  • Lenders offer a lower rate of interest for the first three years of the new mortgage compared to what you currently pay.

What do lenders look at when deciding whether to approve an unencumbered mortgage?

The key things they look at are:

Your income – You’ll need to provide proof of income so they can confirm that you can afford the payments. They also check your credit rating to make sure you’re not going into debt.

Your deposit – Lenders want to see a minimum deposit of 10% of the total amount borrowed.

Your credit score – A good credit score means that you’ve paid back debts in the past. It’s important that you don’t carry too many credit cards or charge purchases on them before applying for a mortgage.

Your affordability – The lender will assess whether you can afford to pay the monthly instalment on the new mortgage. To do this, they’ll calculate the difference between the amount you owe on your existing mortgage and the amount you’d pay on a new one. If you can comfortably cover these costs, then you’re likely to qualify for an unencumbered mortgage.


Can I get a buy to let mortgage against an unencumbered home?

No. Buy-to-Let mortgages are available for those wanting to invest in rental properties. However, there are restrictions on how much you can borrow against your property. In particular, you cannot use the equity in your home to fund a buy-to-let mortgage. Instead, you must use money from another source, such as savings or a personal loan.


How long does it usually take to process my application?

It depends on which bank you apply with. Some banks can process applications within minutes while others may take several days. Once you submit your application, you should receive a decision within 72 hours.


Where can I get a good deal for an unencumbered mortgage?

There are some great deals for unencumbered mortgages available through specialist brokers. If you search online, you can find plenty of offers from companies like Moneyfacts.co.uk, Mortgage Express and Mortgages Direct.


Can I remortgage an unencumbered property if I’m retired?

If you’re retired, you may be eligible for a pensioner mortgage. This allows you to remortgage without having to sell your home. Your lender will need to verify that you’re receiving a state pension but you can still access up to 80% of the value of your home as a lump sum payment.


Can I get an unencumbered mortgage if I’m self-employed or freelance?

Yes. Self-employed people can often benefit from an unencumbered mortgage because they have more flexibility over their finances. For example, you could choose to work part-time rather than full time. This would allow you to keep your current salary level while saving enough to repay the mortgage.


What is an unencumbered mortgage worth?

Unencumbered mortgages can cost anything from £2,000 to £10,000 per month depending on where you live and what type of property you own.


Can I get an unencumbered mortgage if I’m on furlough?

Yes. Furloughed homeowners can also benefit from an unencumbered mortgage. You won’t lose any income during your period of unemployment but you may not earn as much as usual. As a result, you might struggle to make payments on your mortgage each month.


My mortgage is almost paid off can I remortgage?

You can remortgage once your mortgage has been fully repaid.
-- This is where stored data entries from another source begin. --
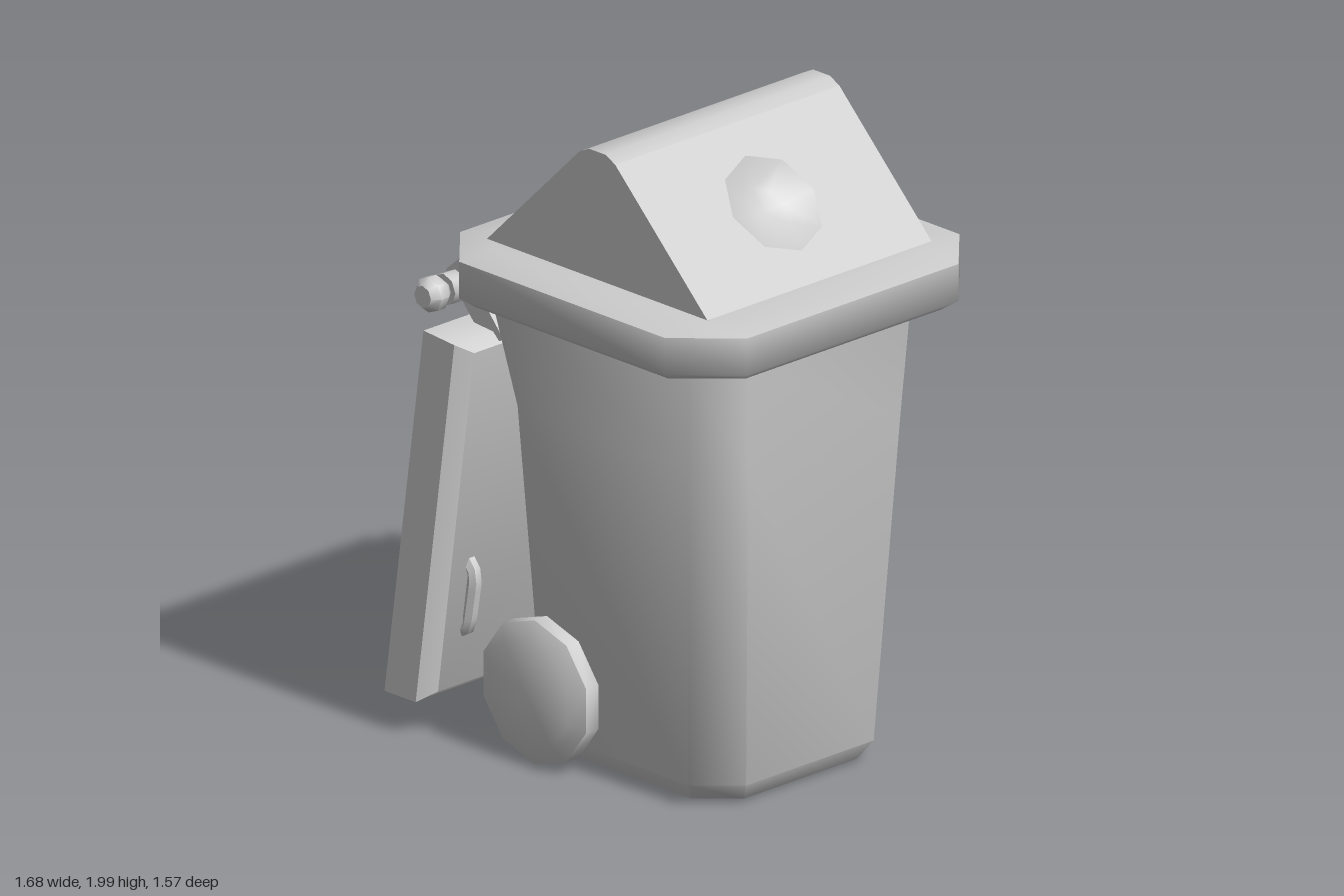
import * as THREE from 'three';
import { toCreasedNormals } from 'three/addons/utils/BufferGeometryUtils.js';

const material = new THREE.MeshStandardMaterial({ color: 0xcccccc, side: THREE.DoubleSide });

function add(parent, name, geometry, crease = 0.9) {
  const mesh = new THREE.Mesh(toCreasedNormals(geometry, crease), material);
  mesh.name = name;
  parent.add(mesh);
  return mesh;
}

// Closed skin over a series of rings with equal point counts, capped at both ends
function loft(rings) {
  const n = rings[0].length;
  const pos = rings.flat(2);
  const index = [];
  for (let i = 0; i < rings.length - 1; i++) {
    for (let j = 0; j < n; j++) {
      const a = i * n + j, b = i * n + (j + 1) % n;
      index.push(a, b, a + n, b, b + n, a + n);
    }
  }
  const last = (rings.length - 1) * n;
  for (let j = 1; j < n - 1; j++) {
    index.push(0, j + 1, j, last, last + j, last + j + 1);
  }
  const g = new THREE.BufferGeometry();
  g.setAttribute('position', new THREE.Float32BufferAttribute(pos, 3));
  g.setIndex(index);
  return g;
}

// Horizontal rectangle with cut corners; backX optionally moves the rear edge
function octagon(y, hx, hz, c, backX = -hx) {
  const ix = hx - c, iz = hz - c;
  return [[hx, y, iz], [hx, y, -iz], [ix, y, -hz], [-ix, y, -hz],
    [backX, y, -iz], [backX, y, iz], [-ix, y, hz], [ix, y, hz]];
}

// Ring of the leaning rear panel, at a depth in front of its back plane
function panelRing(hz, y0, y1, depth) {
  const at = (s, y) => {
    const t = (y - 0.12) / 1.16;
    return [-0.79 + 0.14 * t + depth, y, s * hz * (1 - 0.04 * t)];
  };
  return [at(1, y0), at(1, y1), at(-1, y1), at(-1, y0)];
}

function buildLid(bin) {
  const lid = new THREE.Group();
  lid.name = 'lid';
  bin.add(lid);

  add(lid, 'lidRim', loft([
    octagon(1.43, 0.56, 0.56, 0.16), octagon(1.46, 0.6, 0.6, 0.17),
    octagon(1.575, 0.6, 0.6, 0.17), octagon(1.6, 0.5, 0.5, 0.1),
  ]), 1.2);

  // Gabled roof: two slopes with a round dent each, ridge cap and end walls
  const half = 0.457, length = 0.541, lean = Math.atan2(0.385, 0.38), r = 0.165;
  for (const turn of [0, Math.PI]) {
    const slope = new THREE.Shape([
      new THREE.Vector2(-half, 0), new THREE.Vector2(half, 0),
      new THREE.Vector2(half, length), new THREE.Vector2(-half, length)]);
    const rim = [];
    for (let k = 0; k < 8; k++) {
      const a = k * Math.PI / 4;
      rim.push(new THREE.Vector2(r * Math.cos(a), 0.27 + r * Math.sin(a)));
    }
    slope.holes.push(new THREE.Path(rim));
    const dent = new THREE.LatheGeometry([[0, -0.06], [0.08, -0.052], [r, 0]]
      .map(p => new THREE.Vector2(...p)), 8);
    dent.rotateX(Math.PI / 2).translate(0, 0.27, 0);
    for (const [name, g] of [['lidSlope', new THREE.ShapeGeometry(slope)], ['lidDent', dent]]) {
      g.rotateX(-lean).rotateY(Math.PI / 2).translate(0.46, 1.6, 0).rotateY(turn);
      add(lid, name, g);
    }
    const gable = new THREE.Shape([[-0.46, 1.6], [0.46, 1.6], [0.075, 1.98], [-0.075, 1.98]]
      .map(p => new THREE.Vector2(...p)));
    add(lid, 'lidGable', new THREE.ShapeGeometry(gable).translate(0, 0, half).rotateY(turn));
  }
  const cap = new THREE.Shape([[-0.075, 1.98], [0.075, 1.98], [0.035, 2], [-0.035, 2]]
    .map(p => new THREE.Vector2(...p)));
  add(lid, 'lidRidge', new THREE.ExtrudeGeometry(cap, { depth: 2 * half, bevelEnabled: false })
    .translate(0, 0, -half));
}

function buildHandle(bin) {
  const handle = new THREE.Group();
  handle.name = 'handle';
  bin.add(handle);
  const rod = (name, radius, len, z) => add(handle, name,
    new THREE.CylinderGeometry(radius, radius, len, 8).rotateX(Math.PI / 2).translate(-0.67, 1.375, z));
  rod('handleBar', 0.03, 0.94, 0);
  for (const s of [-1, 1]) {
    rod('handleCollar', 0.05, 0.05, s * 0.405);
    // Rounded knob on the end of the bar
    const knob = new THREE.LatheGeometry([[0, -0.04], [0.035, -0.04], [0.055, -0.015],
      [0.055, 0.015], [0.035, 0.04], [0, 0.04]].map(p => new THREE.Vector2(...p)), 8);
    add(handle, 'handleKnob', knob.rotateX(Math.PI / 2).translate(-0.67, 1.375, s * 0.475));
    // Arm sloping from the bar down to the body
    const arm = add(handle, 'handleArm', new THREE.BoxGeometry(0.27, 0.08, 0.045));
    arm.position.set(-0.6, 1.335, s * 0.35);
    arm.rotation.z = -0.85;
  }
}

export function createModel() {
  const model = new THREE.Group();
  const bin = new THREE.Group();
  bin.name = 'wheeledBin';
  bin.position.set(0.113, 0, 0.053);
  bin.rotation.y = -0.445;
  model.add(bin);

  // Tapered body, flared at the upper rear
  add(bin, 'body', loft([
    octagon(0.02, 0.38, 0.34, 0.11), octagon(0.08, 0.42, 0.38, 0.12),
    octagon(1.1, 0.48, 0.435, 0.125), octagon(1.43, 0.5, 0.455, 0.125, -0.6),
  ]));

  buildLid(bin);
  buildHandle(bin);

  // Rear panel, hollowed on its back
  add(bin, 'rearPanel', loft([
    panelRing(0.5, 0.15, 1.24, 0.165), panelRing(0.553, 0.12, 1.27, 0.13),
    panelRing(0.553, 0.12, 1.28, 0), panelRing(0.53, 0.145, 1.26, 0),
    panelRing(0.5, 0.18, 1.23, 0.03), panelRing(0.4, 0.35, 1.12, 0.1),
  ]));

  const axle = new THREE.CylinderGeometry(0.03, 0.03, 0.8, 8).rotateX(Math.PI / 2);
  add(bin, 'axle', axle.translate(-0.263, 0.235, 0));

  for (const s of [-1, 1]) {
    // Wheels with rounded edges
    const wheel = add(bin, 'wheel', new THREE.LatheGeometry([[0, -0.06], [0.17, -0.06],
      [0.225, -0.025], [0.225, 0.025], [0.17, 0.055], [0, 0.06]]
      .map(p => new THREE.Vector2(...p)), 10));
    wheel.position.set(-0.263, 0.235, s * 0.43);
    wheel.rotation.x = s * Math.PI / 2;

    // Small grips on the front of the rear panel
    const path = new THREE.CurvePath();
    const pts = [[-0.62, 0.59], [-0.557, 0.51], [-0.585, 0.34], [-0.665, 0.29]]
      .map(([x, y]) => new THREE.Vector3(x, y, s * 0.41));
    for (let i = 0; i < 3; i++) path.add(new THREE.LineCurve3(pts[i], pts[i + 1]));
    add(bin, 'panelGrip', new THREE.TubeGeometry(path, 12, 0.022, 6));
  }
  return model;
}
However, you’ll need to provide evidence that you’ve done so. Your lender will want to see proof that you’ve repaid all outstanding amounts including interest charges.


Can I get an unencumbered mortgage with a bad credit history?

Yes. Many lenders offer mortgages to applicants with bad credit histories. They’ll typically ask for additional security such as a deposit or guarantor. However, many borrowers who have had problems with their credit rating have found ways to secure financing. It’s always better to contact an expert broker instead of going directly to mortgage lenders. 


 Can I buy a property with cash?

Yes. There are different types of loans available for those looking to purchase a house using only cash. The most common option is a ‘buy to let’ mortgage. These loans allow you to borrow money to buy a rental property. You then rent out the rental property in return for a monthly income. The loan is secured against the rental property itself.